The road to town

The first day was spent exploring the village. The main road is lined with quaint cottages, art galleries, and little shops. We walked into town passing little cottages along the way. It looked very much like the setting of "Doc Martin."

Each cottage is out of a storybook

They all have names; this is the Pink Cottage

We stopped at St. Mawes Dairy to see the selection of cheeses
Miss Muffet looked enticing

And arrived at the little harbor

There were benches for sitting and taking in the view

We stumbled upon The Idle Rocks, a beautiful hotel right on the water. Lunch was on the terrace and while we ate our meal the sun came out. This was a place to linger. As the afternoon progressed, more and more boats appeared, the water began to sparkle, and it became a scene to inspire a painter.

The lobby was lovely, with an understated elegance

 Next was a walk through the countryside, passing St. Mawes Castle on the way

We took the path along the sea, passing beautiful homes and huge hydrangea bushes

I loved the lush hydrangeas against sparkling Falmouth Bay

As the afternoon wore on, more sailboats began to appear -- another painting

We opened this gate

Leading into a neighboring field where we had a lovely walk

We retraced our steps back to this hydrangea-lined lane leading to the castle

 We bought a ticket and went on the tour

St. Mawes Castle is known as Henry VIII's most picturesque fortress. Built in the sixteenth-century, it was one of the king's defenses against European invaders.

 It's hard to beat a castle on the water; the views were incredible!

The flag was flying

There were cannons

Narrow stairwells

A clover-leaf design

And tiny doors

We walked through the gun rooms, governor's quarters, barracks and kitchen.

So far Cornwall was proving to be deeply atmospheric. Between the castle, the ancient stone walls, diminutive cottages, seagulls, foghorns, blue skies, puffy clouds, sparkling water and sailboats, this was a magical place. It was easy to imagine a writer or an artist coming here for inspiration.


The next day we went to St. Ives which is about an hour away. We were headed to the Tate St. Ives and the Barbara Hepworth Museum to see the art. I was also hoping to get a glimpse of Virginia Woolf's lighthouse. The drive was lovely through narrow and winding roads bordered by hedgerows. We passed miles of untouched green countryside that looked as if it were out of a Thomas Hardy novel.

We took a ferry across the River Fall which we were told is very deep.
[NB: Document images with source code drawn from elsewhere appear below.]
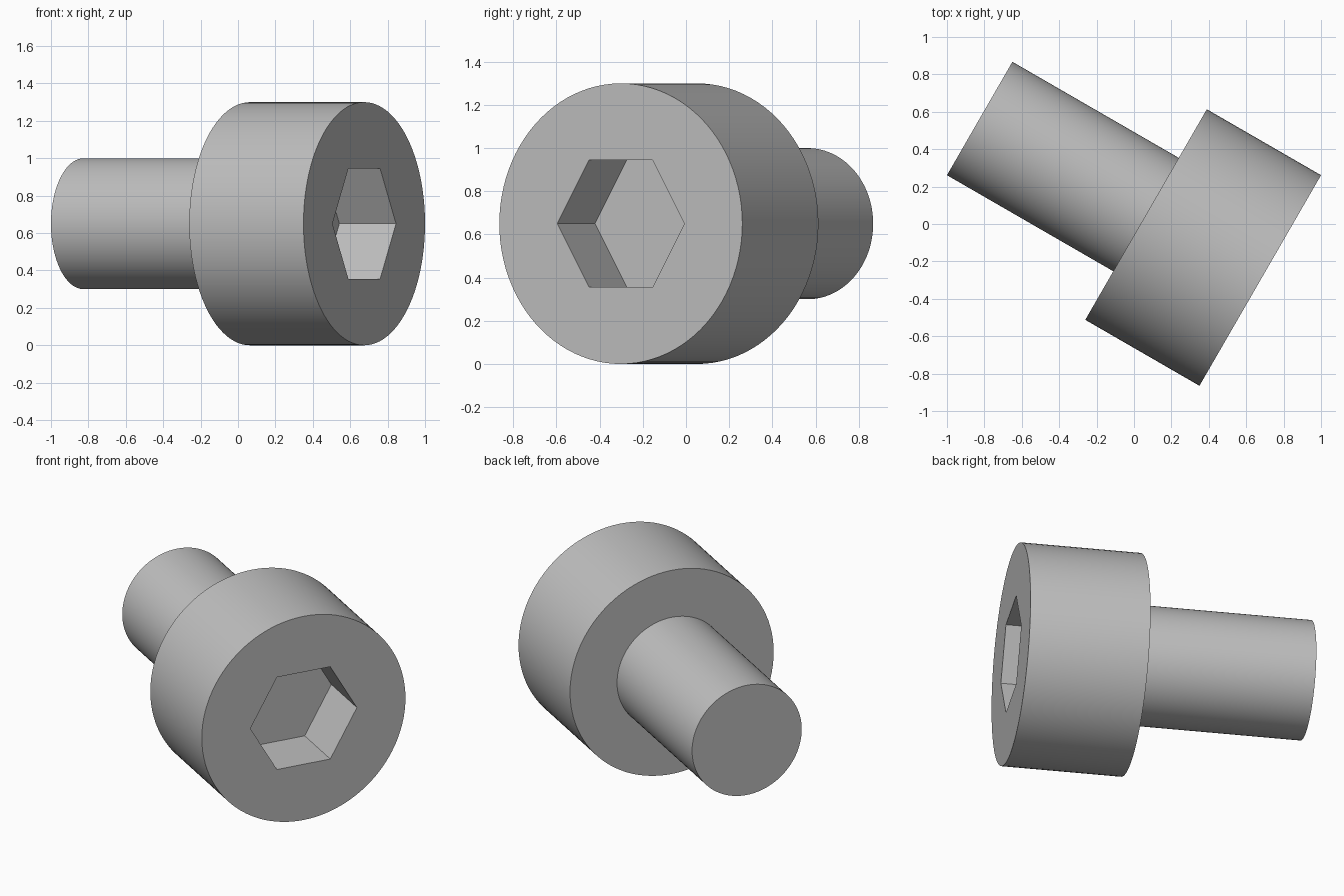
import bpy
import bmesh
from math import cos, sin, pi
from mathutils import Matrix, Vector

cube = bpy.data.objects.get("Cube")
if cube:
    bpy.data.objects.remove(cube, do_unlink=True)

SEGMENTS = 96
SHANK_RADIUS, HEAD_RADIUS, SOCKET_RADIUS = 0.35, 0.65, 0.34
LENGTH, HEAD_LENGTH, SOCKET_DEPTH = 1.732, 0.705, 0.35

metal = bpy.data.materials.new("grey_metal")
metal.use_nodes = True
grey = (0.52, 0.52, 0.52, 1)
metal.diffuse_color = grey
metal.node_tree.nodes["Principled BSDF"].inputs["Base Color"].default_value = grey


def ring(bm, radius, height, hexagonal=False):
    """Closed ring of vertices around the bolt axis, round or six-sided."""
    verts = []
    for i in range(SEGMENTS):
        a = 2 * pi * i / SEGMENTS
        r = radius
        if hexagonal:
            r *= cos(pi / 6) / cos(a % (pi / 3) - pi / 6)
        verts.append(bm.verts.new((r * cos(a), r * sin(a), height)))
    return verts


# Bolt: shank, head and hexagonal socket as one continuous surface
bm = bmesh.new()
neck = LENGTH - HEAD_LENGTH
rings = [
    ring(bm, SHANK_RADIUS, 0),
    ring(bm, SHANK_RADIUS, neck),
    ring(bm, HEAD_RADIUS, neck),
    ring(bm, HEAD_RADIUS, LENGTH),
    ring(bm, SOCKET_RADIUS, LENGTH, True),
    ring(bm, SOCKET_RADIUS, LENGTH - SOCKET_DEPTH, True),
]
for low, high in zip(rings, rings[1:]):
    for i in range(SEGMENTS):
        j = (i + 1) % SEGMENTS
        bm.faces.new((low[i], low[j], high[j], high[i]))
bm.faces.new(rings[0][::-1])   # shank end
bm.faces.new(rings[-1])        # socket floor
bmesh.ops.recalc_face_normals(bm, faces=bm.faces)

# Lay the axis level, turned 30 degrees toward the front
axis = Vector((cos(pi / 6), -sin(pi / 6), 0))
up = Vector((0, 0, 1))
side = up.cross(axis)
turn = Matrix((side, up, axis)).transposed().to_4x4()
place = Matrix.Translation((-0.825, 0.564, HEAD_RADIUS))
bm.transform(place @ turn)

mesh = bpy.data.meshes.new("socket_head_bolt")
bm.to_mesh(mesh)
bm.free()
mesh.materials.append(metal)
bolt = bpy.data.objects.new("socket_head_bolt", mesh)
bpy.context.collection.objects.link(bolt)

bpy.ops.object.select_all(action="DESELECT")
bolt.select_set(True)
bpy.context.view_layer.objects.active = bolt
bpy.ops.object.shade_smooth_by_angle(angle=pi / 6)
This is the view from the car. We continued driving on the famously narrow Cornish roads, finally arriving at beautiful St. Ives.
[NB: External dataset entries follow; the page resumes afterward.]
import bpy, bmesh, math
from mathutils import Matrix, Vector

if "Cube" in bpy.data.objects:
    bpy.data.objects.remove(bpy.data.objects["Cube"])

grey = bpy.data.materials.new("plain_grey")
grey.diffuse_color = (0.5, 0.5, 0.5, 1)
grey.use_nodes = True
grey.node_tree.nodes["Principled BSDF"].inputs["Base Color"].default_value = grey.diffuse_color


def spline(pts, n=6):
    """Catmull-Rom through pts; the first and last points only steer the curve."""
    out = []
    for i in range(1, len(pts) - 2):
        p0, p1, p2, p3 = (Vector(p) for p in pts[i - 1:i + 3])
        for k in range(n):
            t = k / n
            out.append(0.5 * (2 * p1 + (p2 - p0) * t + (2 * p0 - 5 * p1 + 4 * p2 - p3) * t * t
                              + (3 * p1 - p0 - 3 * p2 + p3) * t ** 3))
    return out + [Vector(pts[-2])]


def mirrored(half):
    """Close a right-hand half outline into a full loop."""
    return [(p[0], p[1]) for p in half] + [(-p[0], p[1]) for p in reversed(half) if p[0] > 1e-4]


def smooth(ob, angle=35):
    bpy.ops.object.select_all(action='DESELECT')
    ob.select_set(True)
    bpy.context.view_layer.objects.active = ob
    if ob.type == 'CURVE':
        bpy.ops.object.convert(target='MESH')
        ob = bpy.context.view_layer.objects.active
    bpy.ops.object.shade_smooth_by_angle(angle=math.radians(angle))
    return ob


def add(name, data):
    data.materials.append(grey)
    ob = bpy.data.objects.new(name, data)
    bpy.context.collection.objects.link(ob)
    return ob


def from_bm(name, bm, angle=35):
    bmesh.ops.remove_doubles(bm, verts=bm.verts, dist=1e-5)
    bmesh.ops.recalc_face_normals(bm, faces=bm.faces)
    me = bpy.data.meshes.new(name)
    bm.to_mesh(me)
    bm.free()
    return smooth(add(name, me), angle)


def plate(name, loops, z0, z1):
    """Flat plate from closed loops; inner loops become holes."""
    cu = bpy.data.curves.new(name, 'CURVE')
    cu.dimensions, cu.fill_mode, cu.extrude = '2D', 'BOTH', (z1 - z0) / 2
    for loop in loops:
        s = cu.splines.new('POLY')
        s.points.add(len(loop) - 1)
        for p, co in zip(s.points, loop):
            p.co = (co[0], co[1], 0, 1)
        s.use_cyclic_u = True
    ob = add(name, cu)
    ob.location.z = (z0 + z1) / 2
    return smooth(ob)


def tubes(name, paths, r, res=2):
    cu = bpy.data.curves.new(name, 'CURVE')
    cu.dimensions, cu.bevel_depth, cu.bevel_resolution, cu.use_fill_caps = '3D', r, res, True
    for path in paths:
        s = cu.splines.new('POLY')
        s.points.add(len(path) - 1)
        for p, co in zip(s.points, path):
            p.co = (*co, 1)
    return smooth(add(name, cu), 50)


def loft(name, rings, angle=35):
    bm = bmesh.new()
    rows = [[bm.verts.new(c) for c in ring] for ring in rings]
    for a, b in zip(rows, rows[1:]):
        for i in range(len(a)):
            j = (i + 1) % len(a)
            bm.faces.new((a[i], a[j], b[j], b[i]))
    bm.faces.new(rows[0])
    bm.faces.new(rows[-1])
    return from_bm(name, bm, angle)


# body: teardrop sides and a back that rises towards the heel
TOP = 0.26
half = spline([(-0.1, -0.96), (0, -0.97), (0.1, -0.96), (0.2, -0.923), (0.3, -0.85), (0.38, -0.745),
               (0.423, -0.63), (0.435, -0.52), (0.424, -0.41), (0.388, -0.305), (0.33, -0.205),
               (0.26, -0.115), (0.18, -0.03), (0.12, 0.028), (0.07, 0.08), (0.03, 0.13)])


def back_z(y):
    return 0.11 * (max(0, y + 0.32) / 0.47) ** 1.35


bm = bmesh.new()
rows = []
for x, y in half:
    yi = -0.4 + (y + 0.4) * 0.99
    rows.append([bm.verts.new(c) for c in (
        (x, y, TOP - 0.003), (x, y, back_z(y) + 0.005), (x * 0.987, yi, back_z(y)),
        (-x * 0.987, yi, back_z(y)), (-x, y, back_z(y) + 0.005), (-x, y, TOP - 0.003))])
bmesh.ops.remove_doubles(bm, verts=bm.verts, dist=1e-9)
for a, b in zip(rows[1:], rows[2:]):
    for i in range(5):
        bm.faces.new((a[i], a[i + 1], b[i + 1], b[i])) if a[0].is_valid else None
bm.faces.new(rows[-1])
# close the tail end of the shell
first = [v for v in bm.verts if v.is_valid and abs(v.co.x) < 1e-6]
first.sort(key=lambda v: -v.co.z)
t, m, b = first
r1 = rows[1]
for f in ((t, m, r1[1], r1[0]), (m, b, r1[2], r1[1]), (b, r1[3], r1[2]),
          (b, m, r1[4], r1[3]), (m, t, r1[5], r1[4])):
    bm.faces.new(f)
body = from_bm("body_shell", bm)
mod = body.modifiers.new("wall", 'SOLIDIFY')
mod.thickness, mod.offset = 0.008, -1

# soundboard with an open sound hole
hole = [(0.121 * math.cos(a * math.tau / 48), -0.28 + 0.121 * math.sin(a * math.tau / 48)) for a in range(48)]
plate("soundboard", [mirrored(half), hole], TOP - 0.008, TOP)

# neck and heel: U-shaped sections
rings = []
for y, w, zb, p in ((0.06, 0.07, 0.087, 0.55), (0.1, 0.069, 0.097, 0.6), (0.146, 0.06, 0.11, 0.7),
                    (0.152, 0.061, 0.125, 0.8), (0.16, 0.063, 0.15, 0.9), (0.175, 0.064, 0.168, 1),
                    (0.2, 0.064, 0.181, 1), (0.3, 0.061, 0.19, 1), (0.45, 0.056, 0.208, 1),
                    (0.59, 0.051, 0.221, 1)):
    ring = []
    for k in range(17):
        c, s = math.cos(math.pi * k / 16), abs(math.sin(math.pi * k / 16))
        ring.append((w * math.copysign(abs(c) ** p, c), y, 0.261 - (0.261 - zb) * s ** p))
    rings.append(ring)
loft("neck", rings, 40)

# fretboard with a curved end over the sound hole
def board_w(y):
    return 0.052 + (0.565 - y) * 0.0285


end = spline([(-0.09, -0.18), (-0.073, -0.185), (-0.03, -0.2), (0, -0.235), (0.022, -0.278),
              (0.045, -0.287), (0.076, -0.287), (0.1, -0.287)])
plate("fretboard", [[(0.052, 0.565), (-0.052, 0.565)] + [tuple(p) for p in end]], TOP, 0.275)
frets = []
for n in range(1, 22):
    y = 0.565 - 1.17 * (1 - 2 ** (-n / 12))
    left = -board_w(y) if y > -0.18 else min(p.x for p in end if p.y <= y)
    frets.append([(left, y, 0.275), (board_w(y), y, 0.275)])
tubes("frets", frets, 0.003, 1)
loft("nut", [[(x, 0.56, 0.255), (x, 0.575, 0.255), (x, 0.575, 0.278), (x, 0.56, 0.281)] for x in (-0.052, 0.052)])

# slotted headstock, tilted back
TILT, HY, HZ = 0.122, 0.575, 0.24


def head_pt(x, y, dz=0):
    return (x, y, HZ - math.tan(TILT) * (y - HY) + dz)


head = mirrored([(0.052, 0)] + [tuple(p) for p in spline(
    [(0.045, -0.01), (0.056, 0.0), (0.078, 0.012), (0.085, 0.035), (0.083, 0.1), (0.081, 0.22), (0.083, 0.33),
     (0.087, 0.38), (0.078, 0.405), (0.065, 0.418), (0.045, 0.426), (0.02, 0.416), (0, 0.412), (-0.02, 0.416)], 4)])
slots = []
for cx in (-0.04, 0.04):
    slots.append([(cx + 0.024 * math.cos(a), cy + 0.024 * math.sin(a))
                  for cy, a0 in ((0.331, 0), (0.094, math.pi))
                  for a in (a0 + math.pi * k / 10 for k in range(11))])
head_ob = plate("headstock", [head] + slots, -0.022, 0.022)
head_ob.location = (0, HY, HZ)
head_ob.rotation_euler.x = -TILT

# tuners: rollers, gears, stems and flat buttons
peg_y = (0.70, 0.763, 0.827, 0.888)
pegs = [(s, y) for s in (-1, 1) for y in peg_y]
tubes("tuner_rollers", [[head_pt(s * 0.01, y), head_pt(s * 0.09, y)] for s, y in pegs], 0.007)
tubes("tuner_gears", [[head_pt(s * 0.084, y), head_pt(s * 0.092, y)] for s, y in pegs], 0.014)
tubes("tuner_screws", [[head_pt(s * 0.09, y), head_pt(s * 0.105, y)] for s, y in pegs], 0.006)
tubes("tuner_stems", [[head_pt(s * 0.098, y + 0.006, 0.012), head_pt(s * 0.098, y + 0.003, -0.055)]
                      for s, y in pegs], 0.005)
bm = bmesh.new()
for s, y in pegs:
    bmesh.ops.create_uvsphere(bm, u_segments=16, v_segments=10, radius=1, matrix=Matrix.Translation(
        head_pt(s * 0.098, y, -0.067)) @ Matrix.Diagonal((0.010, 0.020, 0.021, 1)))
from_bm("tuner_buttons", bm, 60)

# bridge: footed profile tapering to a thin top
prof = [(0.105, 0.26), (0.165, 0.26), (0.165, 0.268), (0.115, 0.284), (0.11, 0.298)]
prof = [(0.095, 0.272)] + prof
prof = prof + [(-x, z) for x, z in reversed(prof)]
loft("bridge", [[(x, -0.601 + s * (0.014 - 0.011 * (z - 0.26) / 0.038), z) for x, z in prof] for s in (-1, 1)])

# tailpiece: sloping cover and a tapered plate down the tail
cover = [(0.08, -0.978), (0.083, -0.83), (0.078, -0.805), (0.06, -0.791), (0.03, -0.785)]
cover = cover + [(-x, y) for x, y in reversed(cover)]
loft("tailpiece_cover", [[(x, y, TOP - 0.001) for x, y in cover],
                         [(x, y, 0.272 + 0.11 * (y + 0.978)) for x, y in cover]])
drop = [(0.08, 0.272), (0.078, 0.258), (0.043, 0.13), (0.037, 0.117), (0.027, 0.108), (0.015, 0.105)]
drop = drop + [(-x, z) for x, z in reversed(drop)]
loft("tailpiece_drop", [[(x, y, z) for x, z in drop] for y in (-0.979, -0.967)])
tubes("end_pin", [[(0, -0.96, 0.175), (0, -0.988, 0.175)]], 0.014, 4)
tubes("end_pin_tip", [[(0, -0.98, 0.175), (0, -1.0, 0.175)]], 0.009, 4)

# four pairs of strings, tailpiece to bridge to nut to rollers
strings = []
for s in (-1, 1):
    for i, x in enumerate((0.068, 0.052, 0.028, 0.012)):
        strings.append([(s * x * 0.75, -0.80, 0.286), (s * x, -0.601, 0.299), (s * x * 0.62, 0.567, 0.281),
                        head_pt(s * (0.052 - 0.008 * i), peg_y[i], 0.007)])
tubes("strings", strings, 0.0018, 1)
St. Ives

St. Ives is a port and resort area that was the center of the fishing industry in the 19th-century. It was also a gathering spot for artists who were inspired by the beautiful light. Today it continues to be a community for artists and art lovers.

The Tate Gallery in London opened a small branch here. This beautiful little museum is a beacon of modern art with a breathtaking setting right across from Porthminster beach. If you go, be sure to take a leisurely stroll through the museum and then visit the cafe on the top floor to enjoy the panoramic ocean views.

Barbara Hepworth Museum

Our next stop was The Barbara Hepworth Museum and Sculpture Garden. It is located in her home in St. Ives. She was a sculptor at the center of the mid-20th-century arts scene in this Cornish town. Her art is beautiful and fits so perfectly in this space. We walked through several rooms containing her abstract works.

The lush garden contains some of her larger works

It was a lovely place to linger

Each piece is enhanced by the garden setting

The charming town of St. Ives

The town of St. Ives is a warren of little streets lined with tall and narrow buildings, a very pretty church, candy stores, an excellent book store, a war memorial, and little gardens. Everywhere you look you can catch a glimpse of the stunning seaside.

Some Cornish Specialties

Sea Salt is a wonderful gear store with everything you might need for the inclement weather

The St. Ives church with its pots of flowers and a glimpse of the ocean

The war memorial

 We even spotted Virginia Woolf's lighthouse before leaving!

 Is there a place that has cast its spell on you? And can you imagine it inspiring writers and artists?
Please send me your recommendations for books that are set in Cornwall. I can't wait to read more!